The bill gives ministers more powers to cull animals
Several MSPs and animal welfare groups called for checks to be introduced to a new animal welfare bill.
But proposed amendments seeking formal backing of experts before approving slaughter were rejected by MSPs.
The Scottish Executive had given an assurance experts would be consulted before the extended powers were used.
Opposition MSPs on the environment committee wanted to give ministers the power to cull animals only on the advice of vets and other experts.
But Ms Brankin assured MSPs that would automatically be done and did not need to be written into the Animal Health and Welfare (Scotland) Bill.
Amendments on the issue were put forward by the Greens, the Scottish Conservatives and the SNP.
Nationalist environment spokesman Richard Lochhead argued MSPs were being asked to rely on "an act of faith and the minister's word" that experts would be consulted before any cull.
His amendment demanded ministers first consider the impact on the economy and biodiversity before any slaughter is ordered.
He said measures must be in place to make sure the slaughter powers were not used in error.
Conservative rural affairs spokesman Ted Brocklebank put forward an amendment requiring ministers to take veterinary and scientific advice before any slaughter.
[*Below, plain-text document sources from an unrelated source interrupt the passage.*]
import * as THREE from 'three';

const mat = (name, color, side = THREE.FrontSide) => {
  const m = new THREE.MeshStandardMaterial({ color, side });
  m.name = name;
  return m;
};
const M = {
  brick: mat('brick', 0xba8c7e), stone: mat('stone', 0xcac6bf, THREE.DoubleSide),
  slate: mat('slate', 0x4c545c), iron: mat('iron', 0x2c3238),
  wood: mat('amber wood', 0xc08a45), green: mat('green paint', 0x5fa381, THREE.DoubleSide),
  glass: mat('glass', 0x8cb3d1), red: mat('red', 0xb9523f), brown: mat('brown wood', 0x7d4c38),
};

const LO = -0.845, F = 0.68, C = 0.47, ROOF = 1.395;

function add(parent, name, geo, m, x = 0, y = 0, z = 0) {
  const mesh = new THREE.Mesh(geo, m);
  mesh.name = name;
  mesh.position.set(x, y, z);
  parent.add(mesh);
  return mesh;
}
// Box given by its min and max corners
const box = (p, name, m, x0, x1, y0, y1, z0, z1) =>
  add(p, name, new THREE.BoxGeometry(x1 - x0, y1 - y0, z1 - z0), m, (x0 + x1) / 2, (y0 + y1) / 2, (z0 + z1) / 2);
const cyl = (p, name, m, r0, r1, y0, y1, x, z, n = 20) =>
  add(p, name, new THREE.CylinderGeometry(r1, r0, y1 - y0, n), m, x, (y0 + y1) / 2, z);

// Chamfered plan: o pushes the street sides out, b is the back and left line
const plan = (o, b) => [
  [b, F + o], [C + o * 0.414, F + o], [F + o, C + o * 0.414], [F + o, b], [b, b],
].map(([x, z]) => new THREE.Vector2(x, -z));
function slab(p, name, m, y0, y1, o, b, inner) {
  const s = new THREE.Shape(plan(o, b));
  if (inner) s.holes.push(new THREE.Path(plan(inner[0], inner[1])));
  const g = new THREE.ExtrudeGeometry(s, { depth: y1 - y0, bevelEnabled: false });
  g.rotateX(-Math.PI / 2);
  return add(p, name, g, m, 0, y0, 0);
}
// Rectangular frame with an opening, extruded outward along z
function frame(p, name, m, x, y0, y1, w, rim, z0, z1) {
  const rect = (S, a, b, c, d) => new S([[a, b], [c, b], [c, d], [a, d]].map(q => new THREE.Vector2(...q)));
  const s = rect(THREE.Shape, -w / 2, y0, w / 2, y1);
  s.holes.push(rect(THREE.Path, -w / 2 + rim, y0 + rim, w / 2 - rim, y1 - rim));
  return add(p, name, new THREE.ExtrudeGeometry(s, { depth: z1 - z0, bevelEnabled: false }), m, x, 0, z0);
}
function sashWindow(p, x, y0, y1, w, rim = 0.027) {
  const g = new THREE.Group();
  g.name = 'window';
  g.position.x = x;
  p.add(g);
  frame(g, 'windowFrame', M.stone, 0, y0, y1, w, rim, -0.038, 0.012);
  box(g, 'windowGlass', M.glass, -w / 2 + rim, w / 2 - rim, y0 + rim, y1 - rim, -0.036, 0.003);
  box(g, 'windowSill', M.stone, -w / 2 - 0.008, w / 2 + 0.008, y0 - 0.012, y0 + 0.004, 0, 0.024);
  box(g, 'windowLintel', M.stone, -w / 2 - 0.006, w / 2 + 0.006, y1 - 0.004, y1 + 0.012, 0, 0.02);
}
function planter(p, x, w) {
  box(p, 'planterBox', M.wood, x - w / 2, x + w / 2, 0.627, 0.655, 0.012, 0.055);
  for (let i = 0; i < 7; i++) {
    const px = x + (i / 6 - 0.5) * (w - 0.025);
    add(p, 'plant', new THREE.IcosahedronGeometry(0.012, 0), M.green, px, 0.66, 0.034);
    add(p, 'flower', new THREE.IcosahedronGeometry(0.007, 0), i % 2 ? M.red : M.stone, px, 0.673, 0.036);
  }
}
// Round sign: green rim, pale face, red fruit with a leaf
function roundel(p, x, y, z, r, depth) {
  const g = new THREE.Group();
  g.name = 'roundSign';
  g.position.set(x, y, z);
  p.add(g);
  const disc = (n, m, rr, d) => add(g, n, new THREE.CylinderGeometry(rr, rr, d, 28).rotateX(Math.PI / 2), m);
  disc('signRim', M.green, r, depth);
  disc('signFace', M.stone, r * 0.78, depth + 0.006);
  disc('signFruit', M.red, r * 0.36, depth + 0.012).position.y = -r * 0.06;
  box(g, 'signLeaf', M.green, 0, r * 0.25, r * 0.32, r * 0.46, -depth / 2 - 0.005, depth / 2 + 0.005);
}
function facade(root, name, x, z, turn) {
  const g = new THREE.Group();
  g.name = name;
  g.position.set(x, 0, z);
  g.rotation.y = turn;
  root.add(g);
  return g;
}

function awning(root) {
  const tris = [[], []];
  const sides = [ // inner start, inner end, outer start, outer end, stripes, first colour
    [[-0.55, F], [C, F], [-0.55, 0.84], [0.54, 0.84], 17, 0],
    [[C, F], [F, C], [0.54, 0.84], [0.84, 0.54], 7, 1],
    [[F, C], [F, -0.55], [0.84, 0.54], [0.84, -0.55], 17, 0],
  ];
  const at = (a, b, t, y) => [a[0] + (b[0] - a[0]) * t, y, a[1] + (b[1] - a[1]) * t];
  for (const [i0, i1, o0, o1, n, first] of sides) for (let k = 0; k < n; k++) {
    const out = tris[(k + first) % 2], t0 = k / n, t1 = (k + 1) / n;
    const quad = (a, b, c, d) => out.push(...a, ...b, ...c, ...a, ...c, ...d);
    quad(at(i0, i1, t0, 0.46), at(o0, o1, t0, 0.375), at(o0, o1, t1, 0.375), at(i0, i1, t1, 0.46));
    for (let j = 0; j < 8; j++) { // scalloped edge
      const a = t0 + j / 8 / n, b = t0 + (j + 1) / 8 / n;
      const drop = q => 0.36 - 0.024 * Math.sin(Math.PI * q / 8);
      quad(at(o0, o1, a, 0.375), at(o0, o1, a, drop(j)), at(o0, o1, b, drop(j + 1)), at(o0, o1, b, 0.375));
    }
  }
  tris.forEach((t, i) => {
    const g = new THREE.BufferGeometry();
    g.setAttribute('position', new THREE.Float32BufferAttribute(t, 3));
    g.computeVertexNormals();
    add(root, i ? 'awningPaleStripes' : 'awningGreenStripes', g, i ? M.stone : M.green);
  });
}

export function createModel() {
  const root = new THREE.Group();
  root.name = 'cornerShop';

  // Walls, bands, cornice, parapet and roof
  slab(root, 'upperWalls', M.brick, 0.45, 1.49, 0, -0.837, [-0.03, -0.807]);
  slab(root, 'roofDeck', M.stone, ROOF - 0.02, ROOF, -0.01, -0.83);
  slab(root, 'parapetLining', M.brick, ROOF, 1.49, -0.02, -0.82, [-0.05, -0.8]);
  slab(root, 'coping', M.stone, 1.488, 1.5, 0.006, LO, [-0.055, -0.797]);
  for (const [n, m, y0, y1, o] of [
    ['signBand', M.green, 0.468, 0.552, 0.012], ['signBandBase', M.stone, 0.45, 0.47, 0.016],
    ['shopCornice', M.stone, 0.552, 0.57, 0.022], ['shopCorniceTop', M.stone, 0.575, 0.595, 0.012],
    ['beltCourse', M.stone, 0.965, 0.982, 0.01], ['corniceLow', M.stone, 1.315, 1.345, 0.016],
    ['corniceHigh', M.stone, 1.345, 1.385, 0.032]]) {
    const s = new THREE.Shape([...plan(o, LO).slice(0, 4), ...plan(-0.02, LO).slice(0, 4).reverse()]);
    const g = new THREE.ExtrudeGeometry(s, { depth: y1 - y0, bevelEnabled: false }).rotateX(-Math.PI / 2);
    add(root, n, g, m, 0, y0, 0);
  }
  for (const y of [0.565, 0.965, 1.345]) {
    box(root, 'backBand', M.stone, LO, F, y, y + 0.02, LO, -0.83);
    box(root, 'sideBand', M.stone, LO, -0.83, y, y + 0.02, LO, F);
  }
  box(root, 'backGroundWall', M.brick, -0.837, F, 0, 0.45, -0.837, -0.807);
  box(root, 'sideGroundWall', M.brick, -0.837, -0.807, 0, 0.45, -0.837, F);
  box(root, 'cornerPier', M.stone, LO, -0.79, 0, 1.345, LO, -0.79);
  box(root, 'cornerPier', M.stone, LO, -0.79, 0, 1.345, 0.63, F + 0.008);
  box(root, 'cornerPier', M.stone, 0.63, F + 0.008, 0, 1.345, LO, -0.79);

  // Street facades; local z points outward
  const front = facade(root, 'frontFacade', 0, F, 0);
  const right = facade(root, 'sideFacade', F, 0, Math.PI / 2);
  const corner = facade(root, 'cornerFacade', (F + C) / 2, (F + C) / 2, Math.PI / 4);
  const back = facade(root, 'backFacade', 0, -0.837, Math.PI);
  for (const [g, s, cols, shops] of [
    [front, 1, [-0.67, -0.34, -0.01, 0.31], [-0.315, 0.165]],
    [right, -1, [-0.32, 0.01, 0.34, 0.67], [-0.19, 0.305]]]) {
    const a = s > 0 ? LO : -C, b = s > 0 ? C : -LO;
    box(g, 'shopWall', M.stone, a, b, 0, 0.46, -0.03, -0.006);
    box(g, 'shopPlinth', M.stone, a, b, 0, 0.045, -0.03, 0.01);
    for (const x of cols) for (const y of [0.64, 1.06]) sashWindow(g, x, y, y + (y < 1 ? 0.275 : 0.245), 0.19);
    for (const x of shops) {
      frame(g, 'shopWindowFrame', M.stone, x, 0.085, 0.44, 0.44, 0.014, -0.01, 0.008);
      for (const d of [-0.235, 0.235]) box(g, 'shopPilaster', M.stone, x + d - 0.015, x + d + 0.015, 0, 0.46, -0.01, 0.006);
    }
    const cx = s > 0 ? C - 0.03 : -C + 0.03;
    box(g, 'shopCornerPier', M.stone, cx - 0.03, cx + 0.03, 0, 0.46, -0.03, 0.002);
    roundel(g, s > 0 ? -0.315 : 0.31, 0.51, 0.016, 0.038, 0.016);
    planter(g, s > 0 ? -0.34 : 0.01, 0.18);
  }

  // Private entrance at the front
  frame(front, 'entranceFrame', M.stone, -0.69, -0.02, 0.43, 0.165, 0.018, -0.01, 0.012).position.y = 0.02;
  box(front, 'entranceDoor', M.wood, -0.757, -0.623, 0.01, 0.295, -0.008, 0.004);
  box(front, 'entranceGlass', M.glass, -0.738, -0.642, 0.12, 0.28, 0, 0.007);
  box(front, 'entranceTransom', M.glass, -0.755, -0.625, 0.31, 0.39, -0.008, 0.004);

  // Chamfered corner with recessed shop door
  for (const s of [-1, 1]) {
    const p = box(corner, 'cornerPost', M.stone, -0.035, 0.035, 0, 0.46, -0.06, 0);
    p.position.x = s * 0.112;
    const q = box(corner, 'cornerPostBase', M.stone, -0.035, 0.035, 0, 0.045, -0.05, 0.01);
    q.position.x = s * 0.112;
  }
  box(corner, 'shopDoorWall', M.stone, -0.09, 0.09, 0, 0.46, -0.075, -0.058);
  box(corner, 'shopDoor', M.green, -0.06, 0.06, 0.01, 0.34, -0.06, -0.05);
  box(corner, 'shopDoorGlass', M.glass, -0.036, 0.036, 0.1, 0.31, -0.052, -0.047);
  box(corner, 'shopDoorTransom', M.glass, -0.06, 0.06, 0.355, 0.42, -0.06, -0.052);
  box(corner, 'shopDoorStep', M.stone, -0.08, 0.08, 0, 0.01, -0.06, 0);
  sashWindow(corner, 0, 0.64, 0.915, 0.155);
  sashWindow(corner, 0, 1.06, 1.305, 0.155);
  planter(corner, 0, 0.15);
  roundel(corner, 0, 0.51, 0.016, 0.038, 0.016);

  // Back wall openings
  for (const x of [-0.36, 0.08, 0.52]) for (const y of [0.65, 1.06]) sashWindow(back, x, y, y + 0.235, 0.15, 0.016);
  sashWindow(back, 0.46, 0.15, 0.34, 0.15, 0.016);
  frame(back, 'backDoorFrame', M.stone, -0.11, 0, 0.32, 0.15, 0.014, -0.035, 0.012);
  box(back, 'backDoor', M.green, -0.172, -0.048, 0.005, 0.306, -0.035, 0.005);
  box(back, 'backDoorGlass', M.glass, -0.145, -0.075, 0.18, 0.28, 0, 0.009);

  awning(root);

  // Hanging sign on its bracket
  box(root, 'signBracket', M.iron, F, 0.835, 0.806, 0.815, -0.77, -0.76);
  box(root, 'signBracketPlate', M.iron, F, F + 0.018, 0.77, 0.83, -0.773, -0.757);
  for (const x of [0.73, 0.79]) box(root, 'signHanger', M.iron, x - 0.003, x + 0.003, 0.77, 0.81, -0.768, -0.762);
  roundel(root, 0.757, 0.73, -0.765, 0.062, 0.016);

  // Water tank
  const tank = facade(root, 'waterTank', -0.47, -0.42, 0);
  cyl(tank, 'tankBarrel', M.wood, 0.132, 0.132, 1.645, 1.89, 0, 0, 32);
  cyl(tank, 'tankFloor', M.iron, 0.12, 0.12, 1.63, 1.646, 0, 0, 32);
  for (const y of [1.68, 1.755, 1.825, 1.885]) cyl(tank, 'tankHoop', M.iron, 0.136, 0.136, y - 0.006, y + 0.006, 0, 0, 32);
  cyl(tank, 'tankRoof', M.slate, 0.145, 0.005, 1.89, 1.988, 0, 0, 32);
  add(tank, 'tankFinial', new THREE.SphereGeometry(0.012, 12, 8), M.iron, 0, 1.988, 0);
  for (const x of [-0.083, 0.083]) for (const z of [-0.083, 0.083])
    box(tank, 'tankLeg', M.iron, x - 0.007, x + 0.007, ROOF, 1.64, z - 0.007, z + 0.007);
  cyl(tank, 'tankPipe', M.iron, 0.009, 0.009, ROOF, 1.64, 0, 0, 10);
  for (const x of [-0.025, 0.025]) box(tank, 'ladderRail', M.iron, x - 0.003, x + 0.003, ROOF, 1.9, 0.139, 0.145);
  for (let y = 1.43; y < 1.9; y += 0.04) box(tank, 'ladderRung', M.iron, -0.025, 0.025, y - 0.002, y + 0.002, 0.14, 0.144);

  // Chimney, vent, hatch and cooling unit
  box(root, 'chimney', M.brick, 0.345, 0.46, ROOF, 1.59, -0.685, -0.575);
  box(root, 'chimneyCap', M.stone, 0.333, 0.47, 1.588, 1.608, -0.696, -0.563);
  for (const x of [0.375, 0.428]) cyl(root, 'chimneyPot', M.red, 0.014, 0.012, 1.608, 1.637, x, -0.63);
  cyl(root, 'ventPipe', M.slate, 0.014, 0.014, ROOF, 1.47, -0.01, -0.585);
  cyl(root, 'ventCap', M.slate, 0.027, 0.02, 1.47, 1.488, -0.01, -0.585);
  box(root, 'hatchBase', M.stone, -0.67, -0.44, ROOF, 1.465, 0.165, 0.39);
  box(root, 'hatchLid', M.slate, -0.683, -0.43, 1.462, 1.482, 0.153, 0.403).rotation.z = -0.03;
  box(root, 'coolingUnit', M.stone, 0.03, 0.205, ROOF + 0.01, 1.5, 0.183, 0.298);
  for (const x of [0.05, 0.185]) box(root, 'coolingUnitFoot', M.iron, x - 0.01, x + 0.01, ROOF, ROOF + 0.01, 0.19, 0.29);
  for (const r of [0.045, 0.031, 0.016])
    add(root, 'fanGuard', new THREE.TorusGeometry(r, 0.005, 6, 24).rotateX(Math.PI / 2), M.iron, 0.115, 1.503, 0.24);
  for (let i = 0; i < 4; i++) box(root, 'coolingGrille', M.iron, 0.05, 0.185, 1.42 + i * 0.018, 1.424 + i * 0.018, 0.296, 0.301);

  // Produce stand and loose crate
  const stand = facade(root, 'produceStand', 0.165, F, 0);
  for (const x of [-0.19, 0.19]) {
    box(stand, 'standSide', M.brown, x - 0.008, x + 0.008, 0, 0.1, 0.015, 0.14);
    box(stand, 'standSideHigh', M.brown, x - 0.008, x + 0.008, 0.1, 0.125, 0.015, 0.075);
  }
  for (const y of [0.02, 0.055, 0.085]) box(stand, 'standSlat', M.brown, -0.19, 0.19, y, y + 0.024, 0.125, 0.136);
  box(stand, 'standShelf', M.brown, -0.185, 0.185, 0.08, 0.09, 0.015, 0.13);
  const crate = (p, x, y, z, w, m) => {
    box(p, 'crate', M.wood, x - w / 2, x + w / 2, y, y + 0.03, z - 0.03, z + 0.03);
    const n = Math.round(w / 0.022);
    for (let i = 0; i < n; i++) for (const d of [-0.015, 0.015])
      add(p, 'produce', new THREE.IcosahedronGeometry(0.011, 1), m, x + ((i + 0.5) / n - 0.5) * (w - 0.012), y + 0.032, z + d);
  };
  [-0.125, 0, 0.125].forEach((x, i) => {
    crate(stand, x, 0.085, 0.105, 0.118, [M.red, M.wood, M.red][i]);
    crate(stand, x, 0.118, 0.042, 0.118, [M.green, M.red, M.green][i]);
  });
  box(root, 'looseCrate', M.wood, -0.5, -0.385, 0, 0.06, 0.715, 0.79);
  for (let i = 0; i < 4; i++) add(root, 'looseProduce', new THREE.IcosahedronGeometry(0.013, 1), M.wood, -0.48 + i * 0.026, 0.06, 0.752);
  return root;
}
He said that, given the commitment on consultation there was no reason why the minister should not include it in the bill.
Green MSP Mark Ruskell lodged an amendment requiring ministers to take veterinary and scientific advice before culling animals who were disease-free and had not been exposed to any outbreak.
The powers would be used during an animal disease outbreak
"There are concerns here - it's worth putting in another check and balance," he told the committee.
Ms Brankin said: "Exercising the new powers would not be a response of first resort."
She said ministers had already made it clear that they would first have to establish the existence of a disease outbreak.
"In that, the role of veterinary and scientific advice is self-evident," she said.
"The powers are there for flexibility during potentially a complex exotic disease situation."
However, she said she would look at the possibility of creating a special document to set out the main factors that had been taken into account in deciding to exercise powers of slaughter.
Before Wednesday's meeting, Green MSPs and members of Advocates for Animals staged a demonstration outside the parliament in support of a complete ban on tail docking.
The bill as it stands would outlaw the practice, but an amendment has been submitted which would allow the tails of puppies to be shortened up to five days old, if a vet certified they were likely to be used as working dogs.
Mr Ruskell, who was among the campaigners said: "Removal of a dog's tail not only causes acute pain to puppies, but may also reduce the strength of the dog's back and compromise its balance and agility.
"Tail-docking is based on tradition whereas the latest scientific evidence shows that it is painful and causes long-term problems for the dog, be it a pet or a working dog."